> _Source texts of formatted documents_

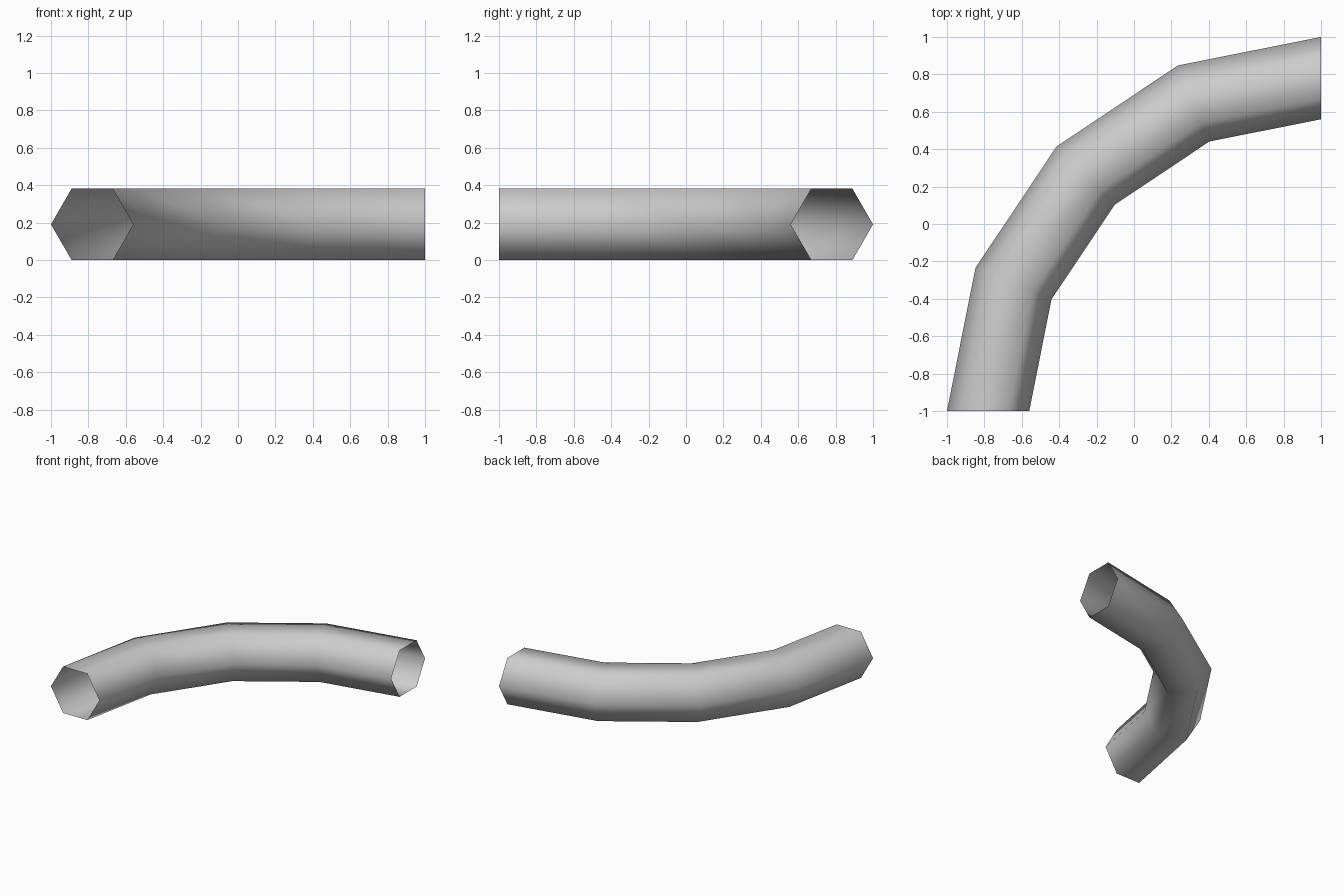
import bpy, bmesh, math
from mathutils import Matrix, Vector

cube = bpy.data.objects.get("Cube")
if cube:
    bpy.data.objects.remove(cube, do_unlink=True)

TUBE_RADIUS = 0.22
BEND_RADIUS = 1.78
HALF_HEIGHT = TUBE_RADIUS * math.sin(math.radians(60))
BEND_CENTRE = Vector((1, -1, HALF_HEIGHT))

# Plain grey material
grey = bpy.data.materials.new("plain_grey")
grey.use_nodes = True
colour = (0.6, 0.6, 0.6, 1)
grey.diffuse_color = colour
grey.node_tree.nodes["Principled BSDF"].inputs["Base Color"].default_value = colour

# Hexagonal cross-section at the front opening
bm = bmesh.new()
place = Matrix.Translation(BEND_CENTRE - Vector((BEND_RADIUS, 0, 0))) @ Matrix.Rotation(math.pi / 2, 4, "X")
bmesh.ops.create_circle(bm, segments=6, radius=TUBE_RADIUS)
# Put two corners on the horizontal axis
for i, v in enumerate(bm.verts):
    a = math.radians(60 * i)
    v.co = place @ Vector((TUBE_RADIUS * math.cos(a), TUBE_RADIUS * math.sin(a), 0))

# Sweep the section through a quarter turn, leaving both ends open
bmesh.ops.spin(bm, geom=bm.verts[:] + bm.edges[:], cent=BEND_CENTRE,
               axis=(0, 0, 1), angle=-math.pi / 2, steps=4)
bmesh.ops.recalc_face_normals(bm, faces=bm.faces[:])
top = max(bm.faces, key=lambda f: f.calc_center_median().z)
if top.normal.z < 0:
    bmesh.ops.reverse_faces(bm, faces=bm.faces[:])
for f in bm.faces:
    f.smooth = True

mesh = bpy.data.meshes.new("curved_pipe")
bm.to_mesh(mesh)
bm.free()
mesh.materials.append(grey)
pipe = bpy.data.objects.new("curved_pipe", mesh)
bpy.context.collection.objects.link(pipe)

> _Activity_
Set down exactly the lines beginning at the one that holds "bm = bmesh.new()" and ending with the last line of the data.

> _Your solution_
bm = bmesh.new()
place = Matrix.Translation(BEND_CENTRE - Vector((BEND_RADIUS, 0, 0))) @ Matrix.Rotation(math.pi / 2, 4, "X")
bmesh.ops.create_circle(bm, segments=6, radius=TUBE_RADIUS)
# Put two corners on the horizontal axis
for i, v in enumerate(bm.verts):
    a = math.radians(60 * i)
    v.co = place @ Vector((TUBE_RADIUS * math.cos(a), TUBE_RADIUS * math.sin(a), 0))

# Sweep the section through a quarter turn, leaving both ends open
bmesh.ops.spin(bm, geom=bm.verts[:] + bm.edges[:], cent=BEND_CENTRE,
               axis=(0, 0, 1), angle=-math.pi / 2, steps=4)
bmesh.ops.recalc_face_normals(bm, faces=bm.faces[:])
top = max(bm.faces, key=lambda f: f.calc_center_median().z)
if top.normal.z < 0:
    bmesh.ops.reverse_faces(bm, faces=bm.faces[:])
for f in bm.faces:
    f.smooth = True

mesh = bpy.data.meshes.new("curved_pipe")
bm.to_mesh(mesh)
bm.free()
mesh.materials.append(grey)
pipe = bpy.data.objects.new("curved_pipe", mesh)
bpy.context.collection.objects.link(pipe)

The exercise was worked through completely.